*WHAT NEEDS TO BE DONE:*
Leave no picture in, and give every entry again exactly.

Dataset items
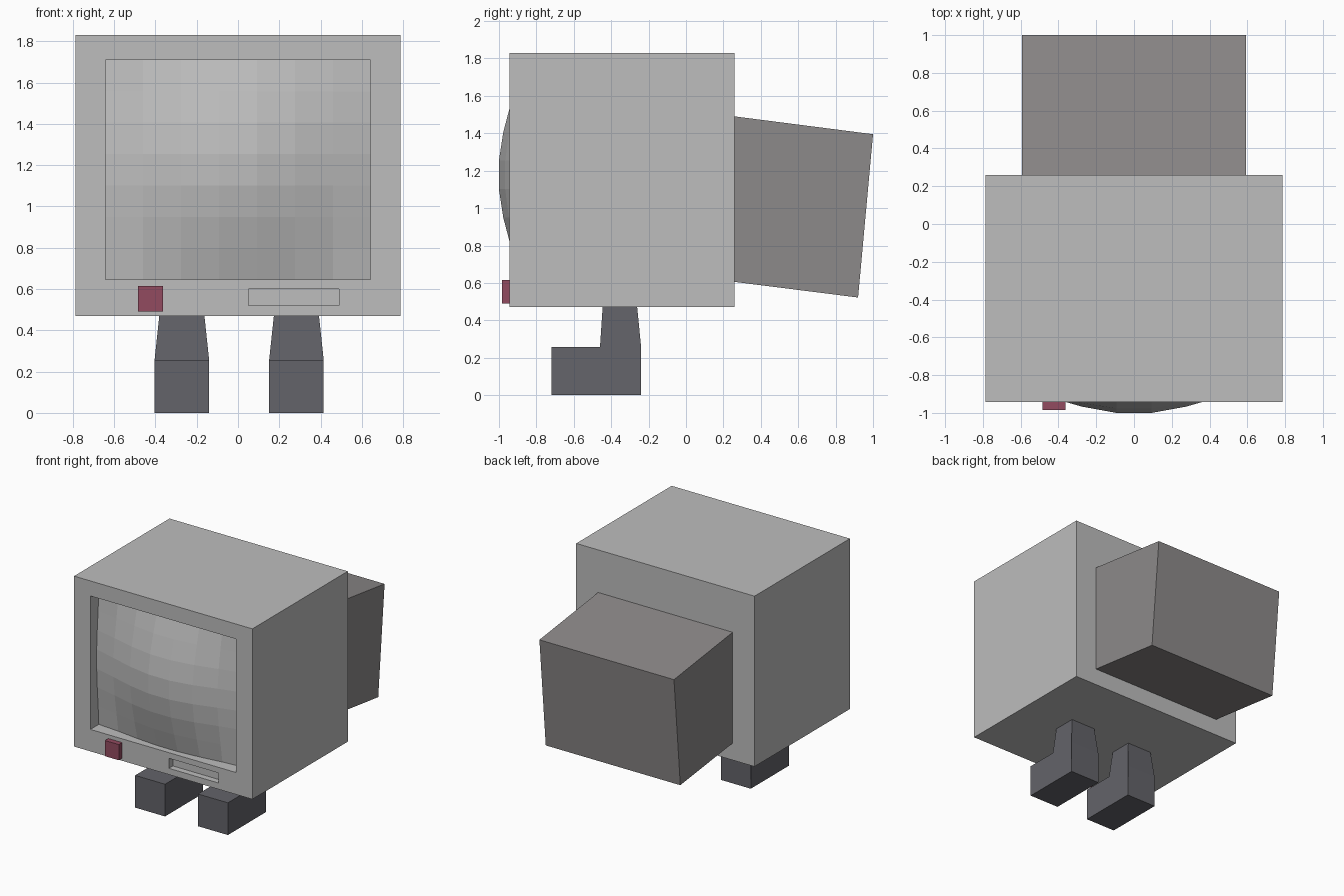
import bpy, bmesh, math

if "Cube" in bpy.data.objects:
    bpy.data.objects.remove(bpy.data.objects["Cube"])


def material(name, rgb):
    m = bpy.data.materials.new(name)
    m.diffuse_color = (*rgb, 1)
    m.use_nodes = True
    m.node_tree.nodes["Principled BSDF"].inputs["Base Color"].default_value = m.diffuse_color
    return m


LIGHT = material("light grey", (0.51, 0.51, 0.51))
WARM = material("warm grey", (0.265, 0.253, 0.253))
DARK = material("dark slate", (0.126, 0.126, 0.143))
RED = material("dull red", (0.29, 0.07, 0.117))


def finish(name, bm, mat):
    bmesh.ops.recalc_face_normals(bm, faces=bm.faces)
    mesh = bpy.data.meshes.new(name)
    bm.to_mesh(mesh)
    bm.free()
    ob = bpy.data.objects.new(name, mesh)
    bpy.context.collection.objects.link(ob)
    mesh.materials.append(mat)
    return ob


def box(name, x, y, z, mat):
    bm = bmesh.new()
    bmesh.ops.create_cube(bm, size=1)
    for v in bm.verts:
        v.co = [lo + (c + 0.5) * (hi - lo) for c, (lo, hi) in zip(v.co, (x, y, z))]
    return finish(name, bm, mat)


def prism(name, profile, x0, x1, mat):
    """Extrude a (y, z) profile along x."""
    bm = bmesh.new()
    face = bm.faces.new([bm.verts.new((x0, y, z)) for y, z in profile])
    ext = bmesh.ops.extrude_face_region(bm, geom=[face])["geom"]
    for v in ext:
        if isinstance(v, bmesh.types.BMVert):
            v.co.x = x1
    return finish(name, bm, mat)


# cabinet with screen opening and slot cut into the front
cabinet = box("cabinet", (-0.787, 0.787), (-0.943, 0.26), (0.47, 1.83), LIGHT)
SX, SZ = (-0.643, 0.643), (0.645, 1.71)
for name, x, z, back in (("screen_cutter", SX, SZ, -0.82),
                         ("slot_cutter", (0.05, 0.49), (0.52, 0.60), -0.893)):
    cutter = box(name, x, (-1.1, back), z, LIGHT)
    cutter.hide_render = True
    cutter.hide_set(True)
    mod = cabinet.modifiers.new(name, 'BOOLEAN')
    mod.operation = 'DIFFERENCE'
    mod.solver = 'EXACT'
    mod.object = cutter

# bulging faceted screen
N = 7
bm = bmesh.new()
zc = sum(SZ) / 2
rows = []
for j in range(N + 1):
    row = []
    for i in range(N + 1):
        x = SX[0] + (SX[1] - SX[0]) * i / N
        z = SZ[0] + (SZ[1] - SZ[0]) * j / N
        r = math.hypot(x, z - zc)
        y = -1.008 + 0.086 * (1 - math.cos(math.pi * min(r / 0.88, 1)))
        row.append(bm.verts.new((x, y, z)))
    rows.append(row)
for a, b in zip(rows, rows[1:]):
    for i in range(N):
        bm.faces.new((a[i], a[i + 1], b[i + 1], b[i]))
screen = finish("screen", bm, LIGHT)
if screen.data.polygons[N * N // 2].normal.y > 0:
    screen.data.flip_normals()

# power button
box("button", (-0.485, -0.363), (-0.985, -0.94), (0.49, 0.615), RED)

# tilted tube housing at the back
prism("tube_housing", [(0.2, 1.498), (1.0, 1.395), (0.92, 0.522), (0.2, 0.613)],
      -0.594, 0.594, WARM)

# boots: flat foot with a tapering ankle
for side, cx in (("left", -0.272), ("right", 0.283)):
    leg = prism(side + "_leg",
                [(-0.72, 0), (-0.24, 0), (-0.24, 0.257), (-0.262, 0.48),
                 (-0.445, 0.48), (-0.46, 0.257), (-0.72, 0.257)],
                cx - 0.132, cx + 0.132, DARK)
    for v in leg.data.vertices:
        if v.co.z > 0.4:
            v.co.x = cx + (v.co.x - cx) * 0.82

*RESPONSE TO THE TASK:*
import bpy, bmesh, math

if "Cube" in bpy.data.objects:
    bpy.data.objects.remove(bpy.data.objects["Cube"])


def material(name, rgb):
    m = bpy.data.materials.new(name)
    m.diffuse_color = (*rgb, 1)
    m.use_nodes = True
    m.node_tree.nodes["Principled BSDF"].inputs["Base Color"].default_value = m.diffuse_color
    return m


LIGHT = material("light grey", (0.51, 0.51, 0.51))
WARM = material("warm grey", (0.265, 0.253, 0.253))
DARK = material("dark slate", (0.126, 0.126, 0.143))
RED = material("dull red", (0.29, 0.07, 0.117))


def finish(name, bm, mat):
    bmesh.ops.recalc_face_normals(bm, faces=bm.faces)
    mesh = bpy.data.meshes.new(name)
    bm.to_mesh(mesh)
    bm.free()
    ob = bpy.data.objects.new(name, mesh)
    bpy.context.collection.objects.link(ob)
    mesh.materials.append(mat)
    return ob


def box(name, x, y, z, mat):
    bm = bmesh.new()
    bmesh.ops.create_cube(bm, size=1)
    for v in bm.verts:
        v.co = [lo + (c + 0.5) * (hi - lo) for c, (lo, hi) in zip(v.co, (x, y, z))]
    return finish(name, bm, mat)


def prism(name, profile, x0, x1, mat):
    """Extrude a (y, z) profile along x."""
    bm = bmesh.new()
    face = bm.faces.new([bm.verts.new((x0, y, z)) for y, z in profile])
    ext = bmesh.ops.extrude_face_region(bm, geom=[face])["geom"]
    for v in ext:
        if isinstance(v, bmesh.types.BMVert):
            v.co.x = x1
    return finish(name, bm, mat)


# cabinet with screen opening and slot cut into the front
cabinet = box("cabinet", (-0.787, 0.787), (-0.943, 0.26), (0.47, 1.83), LIGHT)
SX, SZ = (-0.643, 0.643), (0.645, 1.71)
for name, x, z, back in (("screen_cutter", SX, SZ, -0.82),
                         ("slot_cutter", (0.05, 0.49), (0.52, 0.60), -0.893)):
    cutter = box(name, x, (-1.1, back), z, LIGHT)
    cutter.hide_render = True
    cutter.hide_set(True)
    mod = cabinet.modifiers.new(name, 'BOOLEAN')
    mod.operation = 'DIFFERENCE'
    mod.solver = 'EXACT'
    mod.object = cutter

# bulging faceted screen
N = 7
bm = bmesh.new()
zc = sum(SZ) / 2
rows = []
for j in range(N + 1):
    row = []
    for i in range(N + 1):
        x = SX[0] + (SX[1] - SX[0]) * i / N
        z = SZ[0] + (SZ[1] - SZ[0]) * j / N
        r = math.hypot(x, z - zc)
        y = -1.008 + 0.086 * (1 - math.cos(math.pi * min(r / 0.88, 1)))
        row.append(bm.verts.new((x, y, z)))
    rows.append(row)
for a, b in zip(rows, rows[1:]):
    for i in range(N):
        bm.faces.new((a[i], a[i + 1], b[i + 1], b[i]))
screen = finish("screen", bm, LIGHT)
if screen.data.polygons[N * N // 2].normal.y > 0:
    screen.data.flip_normals()

# power button
box("button", (-0.485, -0.363), (-0.985, -0.94), (0.49, 0.615), RED)

# tilted tube housing at the back
prism("tube_housing", [(0.2, 1.498), (1.0, 1.395), (0.92, 0.522), (0.2, 0.613)],
      -0.594, 0.594, WARM)

# boots: flat foot with a tapering ankle
for side, cx in (("left", -0.272), ("right", 0.283)):
    leg = prism(side + "_leg",
                [(-0.72, 0), (-0.24, 0), (-0.24, 0.257), (-0.262, 0.48),
                 (-0.445, 0.48), (-0.46, 0.257), (-0.72, 0.257)],
                cx - 0.132, cx + 0.132, DARK)
    for v in leg.data.vertices:
        if v.co.z > 0.4:
            v.co.x = cx + (v.co.x - cx) * 0.82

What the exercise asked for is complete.